Skip to main content

The Trump administration on Wednesday will approve a right-of-way allowing the Keystone XL oil sands pipeline to be built across U.S. land, federal officials told the Associated Press, pushing the controversial US$8-billion project closer to construction though court challenges still loom.

The approval covers about 72 kilometres of the line’s route across land in Montana controlled by the Bureau of Land Management and the U.S. Army Corps of Engineers, said Casey Hammond, assistant secretary of the Interior Department.

The 1,930-km pipeline would transport up to 830,000 barrels of crude oil daily from Western Canada to terminals on the Gulf Coast. Project sponsor TC Energy Corp. has said it wants to begin construction of the long-delayed line this year, but that’s sure to face more legal challenges.

Story continues below advertisement

The 74-km stretch includes all federal land crossed by the line, Mr. Hammond said. Much of the rest of the route is across private land for which TC Energy has been assembling permission to build on.

Opponents worry burning the oil sands crude will make climate change worse, and that it could break and spill into waterways such as Montana’s Missouri River.

Calgary-based TC Energy first proposed the project more than a decade ago, but has been unable to get past numerous lawsuits.

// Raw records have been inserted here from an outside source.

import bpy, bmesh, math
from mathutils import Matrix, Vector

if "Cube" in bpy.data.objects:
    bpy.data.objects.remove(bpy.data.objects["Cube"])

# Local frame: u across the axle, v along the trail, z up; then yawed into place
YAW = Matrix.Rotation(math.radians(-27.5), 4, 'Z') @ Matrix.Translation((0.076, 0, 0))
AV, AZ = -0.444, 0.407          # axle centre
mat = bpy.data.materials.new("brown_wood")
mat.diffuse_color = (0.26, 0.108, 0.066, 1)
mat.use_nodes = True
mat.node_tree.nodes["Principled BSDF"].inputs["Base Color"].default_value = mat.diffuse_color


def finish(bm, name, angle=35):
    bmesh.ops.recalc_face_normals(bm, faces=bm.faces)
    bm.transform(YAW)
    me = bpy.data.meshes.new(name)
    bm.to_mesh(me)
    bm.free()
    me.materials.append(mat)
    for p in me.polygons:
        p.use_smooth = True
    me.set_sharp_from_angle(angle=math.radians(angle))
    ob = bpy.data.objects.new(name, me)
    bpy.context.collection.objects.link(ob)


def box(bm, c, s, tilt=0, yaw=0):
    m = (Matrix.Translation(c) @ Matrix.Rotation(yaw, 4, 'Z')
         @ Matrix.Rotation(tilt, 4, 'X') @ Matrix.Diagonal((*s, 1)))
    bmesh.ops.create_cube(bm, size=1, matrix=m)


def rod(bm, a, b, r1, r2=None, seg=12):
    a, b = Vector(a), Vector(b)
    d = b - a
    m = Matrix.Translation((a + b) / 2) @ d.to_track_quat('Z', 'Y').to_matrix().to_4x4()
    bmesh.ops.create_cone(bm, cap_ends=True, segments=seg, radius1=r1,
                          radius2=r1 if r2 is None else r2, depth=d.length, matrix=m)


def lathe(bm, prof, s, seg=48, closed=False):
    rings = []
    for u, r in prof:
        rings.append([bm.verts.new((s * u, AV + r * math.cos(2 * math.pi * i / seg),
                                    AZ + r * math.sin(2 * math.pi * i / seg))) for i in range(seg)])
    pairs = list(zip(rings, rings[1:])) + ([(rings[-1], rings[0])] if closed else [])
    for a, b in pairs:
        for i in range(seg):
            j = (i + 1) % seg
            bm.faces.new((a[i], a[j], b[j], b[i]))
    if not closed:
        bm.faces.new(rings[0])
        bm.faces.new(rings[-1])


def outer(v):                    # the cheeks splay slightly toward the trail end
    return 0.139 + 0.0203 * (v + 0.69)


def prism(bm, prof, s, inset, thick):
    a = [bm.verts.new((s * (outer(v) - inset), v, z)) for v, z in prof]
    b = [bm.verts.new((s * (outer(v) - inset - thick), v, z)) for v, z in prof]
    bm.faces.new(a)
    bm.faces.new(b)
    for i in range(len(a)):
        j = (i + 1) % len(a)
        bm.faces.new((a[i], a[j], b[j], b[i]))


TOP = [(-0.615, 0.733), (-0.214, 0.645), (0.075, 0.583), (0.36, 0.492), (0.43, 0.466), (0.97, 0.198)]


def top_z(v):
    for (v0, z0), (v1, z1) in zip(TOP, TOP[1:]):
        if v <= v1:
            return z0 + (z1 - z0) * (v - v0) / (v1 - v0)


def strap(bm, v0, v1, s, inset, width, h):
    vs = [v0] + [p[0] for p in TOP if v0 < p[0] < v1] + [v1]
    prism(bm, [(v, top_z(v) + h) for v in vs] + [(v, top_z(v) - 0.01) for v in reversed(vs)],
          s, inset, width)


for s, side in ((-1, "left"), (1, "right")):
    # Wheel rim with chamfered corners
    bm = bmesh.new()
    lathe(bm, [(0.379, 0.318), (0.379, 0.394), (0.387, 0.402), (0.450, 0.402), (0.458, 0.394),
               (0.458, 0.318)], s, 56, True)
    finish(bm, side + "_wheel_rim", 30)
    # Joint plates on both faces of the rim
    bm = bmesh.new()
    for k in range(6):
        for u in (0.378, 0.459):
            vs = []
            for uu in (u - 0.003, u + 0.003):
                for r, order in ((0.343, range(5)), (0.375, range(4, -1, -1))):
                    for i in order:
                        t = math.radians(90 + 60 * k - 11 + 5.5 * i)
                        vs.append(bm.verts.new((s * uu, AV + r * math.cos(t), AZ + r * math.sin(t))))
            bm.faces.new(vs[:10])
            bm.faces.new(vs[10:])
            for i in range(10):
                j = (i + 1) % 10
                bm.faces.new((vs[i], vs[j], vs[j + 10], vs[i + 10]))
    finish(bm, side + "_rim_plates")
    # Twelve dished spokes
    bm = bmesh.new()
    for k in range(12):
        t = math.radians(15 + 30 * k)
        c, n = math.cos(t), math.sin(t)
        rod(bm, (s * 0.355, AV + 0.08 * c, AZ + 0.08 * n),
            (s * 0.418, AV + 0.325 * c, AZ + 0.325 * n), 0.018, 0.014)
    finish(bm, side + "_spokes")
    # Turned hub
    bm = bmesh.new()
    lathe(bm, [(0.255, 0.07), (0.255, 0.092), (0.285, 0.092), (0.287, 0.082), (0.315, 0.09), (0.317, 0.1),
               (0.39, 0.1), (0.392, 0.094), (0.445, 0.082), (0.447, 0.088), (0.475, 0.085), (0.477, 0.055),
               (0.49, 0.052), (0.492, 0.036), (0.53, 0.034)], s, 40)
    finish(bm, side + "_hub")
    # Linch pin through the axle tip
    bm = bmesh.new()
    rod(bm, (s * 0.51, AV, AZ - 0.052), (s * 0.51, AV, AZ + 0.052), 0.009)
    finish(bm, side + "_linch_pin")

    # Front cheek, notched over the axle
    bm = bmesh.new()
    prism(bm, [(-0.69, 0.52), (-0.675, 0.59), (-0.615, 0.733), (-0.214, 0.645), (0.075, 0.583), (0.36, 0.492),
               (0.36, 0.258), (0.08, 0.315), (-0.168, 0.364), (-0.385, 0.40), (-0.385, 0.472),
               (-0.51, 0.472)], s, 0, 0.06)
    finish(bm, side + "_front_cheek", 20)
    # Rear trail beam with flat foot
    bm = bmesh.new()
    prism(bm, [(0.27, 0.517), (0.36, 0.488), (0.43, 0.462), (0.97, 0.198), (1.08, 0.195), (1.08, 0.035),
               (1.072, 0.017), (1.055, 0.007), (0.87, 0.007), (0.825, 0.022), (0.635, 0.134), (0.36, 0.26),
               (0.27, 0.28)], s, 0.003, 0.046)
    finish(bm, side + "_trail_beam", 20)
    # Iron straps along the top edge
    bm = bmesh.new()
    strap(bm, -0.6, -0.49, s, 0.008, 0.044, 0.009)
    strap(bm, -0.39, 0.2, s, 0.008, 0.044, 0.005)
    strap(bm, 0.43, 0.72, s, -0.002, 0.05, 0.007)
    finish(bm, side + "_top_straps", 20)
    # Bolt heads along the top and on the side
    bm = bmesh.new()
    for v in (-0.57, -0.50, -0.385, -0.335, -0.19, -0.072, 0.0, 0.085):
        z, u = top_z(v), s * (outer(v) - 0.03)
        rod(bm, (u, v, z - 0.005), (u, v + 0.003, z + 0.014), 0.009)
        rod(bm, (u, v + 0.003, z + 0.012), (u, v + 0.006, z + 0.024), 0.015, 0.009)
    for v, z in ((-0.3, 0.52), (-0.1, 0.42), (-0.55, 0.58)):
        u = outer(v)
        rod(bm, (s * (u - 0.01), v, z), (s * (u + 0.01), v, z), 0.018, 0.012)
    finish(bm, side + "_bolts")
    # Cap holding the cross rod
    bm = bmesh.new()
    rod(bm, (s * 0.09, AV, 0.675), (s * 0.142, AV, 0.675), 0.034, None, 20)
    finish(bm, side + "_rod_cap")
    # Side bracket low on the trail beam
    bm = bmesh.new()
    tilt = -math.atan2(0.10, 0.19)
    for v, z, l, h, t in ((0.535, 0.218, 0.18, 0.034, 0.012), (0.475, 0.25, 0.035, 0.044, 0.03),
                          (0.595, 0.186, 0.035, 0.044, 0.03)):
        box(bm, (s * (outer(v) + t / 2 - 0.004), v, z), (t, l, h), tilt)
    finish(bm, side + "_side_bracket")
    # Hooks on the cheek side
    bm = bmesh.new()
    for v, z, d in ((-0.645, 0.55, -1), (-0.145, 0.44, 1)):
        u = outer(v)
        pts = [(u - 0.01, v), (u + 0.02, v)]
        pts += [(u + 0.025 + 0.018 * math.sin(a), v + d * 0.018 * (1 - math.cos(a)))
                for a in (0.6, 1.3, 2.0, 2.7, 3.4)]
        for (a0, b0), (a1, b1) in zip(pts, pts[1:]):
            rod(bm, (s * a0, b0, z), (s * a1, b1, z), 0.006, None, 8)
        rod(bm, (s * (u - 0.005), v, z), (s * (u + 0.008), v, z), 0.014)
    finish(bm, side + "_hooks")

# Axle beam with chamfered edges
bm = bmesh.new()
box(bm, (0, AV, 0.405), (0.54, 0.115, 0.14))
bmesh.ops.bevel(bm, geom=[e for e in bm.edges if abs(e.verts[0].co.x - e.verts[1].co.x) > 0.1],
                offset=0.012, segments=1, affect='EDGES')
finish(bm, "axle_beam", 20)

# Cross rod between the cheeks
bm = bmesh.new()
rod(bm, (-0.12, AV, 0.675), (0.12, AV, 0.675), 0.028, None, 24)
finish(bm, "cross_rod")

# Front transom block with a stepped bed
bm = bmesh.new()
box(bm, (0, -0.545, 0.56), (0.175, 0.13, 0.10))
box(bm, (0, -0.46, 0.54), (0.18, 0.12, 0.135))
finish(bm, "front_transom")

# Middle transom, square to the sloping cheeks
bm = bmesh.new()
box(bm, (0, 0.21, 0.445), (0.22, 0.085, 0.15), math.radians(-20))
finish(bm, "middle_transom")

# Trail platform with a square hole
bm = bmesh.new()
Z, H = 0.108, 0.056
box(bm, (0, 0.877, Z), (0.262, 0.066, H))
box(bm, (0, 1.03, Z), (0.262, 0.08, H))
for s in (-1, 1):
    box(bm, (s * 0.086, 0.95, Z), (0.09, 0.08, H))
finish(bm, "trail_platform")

U.S. President Donald Trump has been a strong supporter and revived Keystone XL after the Obama administration rejected the project.

Mr. Hammond said Interior officials and other agencies have done a thorough review of the line’s potential effects on the environment. He said TC Energy had provided detailed plans to respond to any spill from the line.

“We’re comfortable with the analysis that’s been done,” Mr. Hammond said.

He said Interior Secretary David Bernhardt would sign the approval Wednesday.

A lawyer for environmental groups that have sued to overturn Mr. Trump’s permit for the line said they will ask the judge in the case to issue an order blocking Wednesday’s approval.

Story continues below advertisement

“We know President Trump’s permit was unconstitutional, and we have every confidence that the federal courts will set aside these approvals,” said Steve Volker, who represents the Indigenous Environmental Network.

U.S. District Justice Brian Morris in Montana initially denied a request from environmentalists to block construction in December because no work was immediately planned. But he also has ruled against the project, including a 2018 decision that stalled the line and prompted Mr. Trump to issue a new presidential permit for Keystone XL to cross the U.S.-Canada border.

In Nebraska, the state Supreme Court removed the last major obstacle for the project in August when it ruled in favour of state regulators who had approved a route for the pipeline in 2017.

The court upheld the Nebraska Public Service Commission’s 3-2 vote to allow construction, despite opponents’ arguments that the commission didn’t follow all of the procedures required by state law.

Your time is valuable. Have the Top Business Headlines newsletter conveniently delivered to your inbox in the morning or evening. Sign up today.

Report an error
Tickers mentioned in this story
Unchecking box will stop auto data updates
Due to technical reasons, we have temporarily removed commenting from our articles. We hope to have this fixed soon. Thank you for your patience. If you are looking to give feedback on our new site, please send it along to [email protected]. If you want to write a letter to the editor, please forward to [email protected].

Welcome to The Globe and Mail’s comment community. This is a space where subscribers can engage with each other and Globe staff. Non-subscribers can read and sort comments but will not be able to engage with them in any way. Click here to subscribe.

If you would like to write a letter to the editor, please forward it to [email protected]. Readers can also interact with The Globe on Facebook and Twitter .

Welcome to The Globe and Mail’s comment community. This is a space where subscribers can engage with each other and Globe staff. Non-subscribers can read and sort comments but will not be able to engage with them in any way. Click here to subscribe.

If you would like to write a letter to the editor, please forward it to [email protected]. Readers can also interact with The Globe on Facebook and Twitter .

Welcome to The Globe and Mail’s comment community. This is a space where subscribers can engage with each other and Globe staff.

We aim to create a safe and valuable space for discussion and debate. That means:

  • Treat others as you wish to be treated
  • Criticize ideas, not people
  • Stay on topic
  • Avoid the use of toxic and offensive language
  • Flag bad behaviour

Comments that violate our community guidelines will be removed.

Read our community guidelines here

Discussion loading ...

To view this site properly, enable cookies in your browser. Read our privacy policy to learn more.
How to enable cookies
魔域手游牛牛官方网站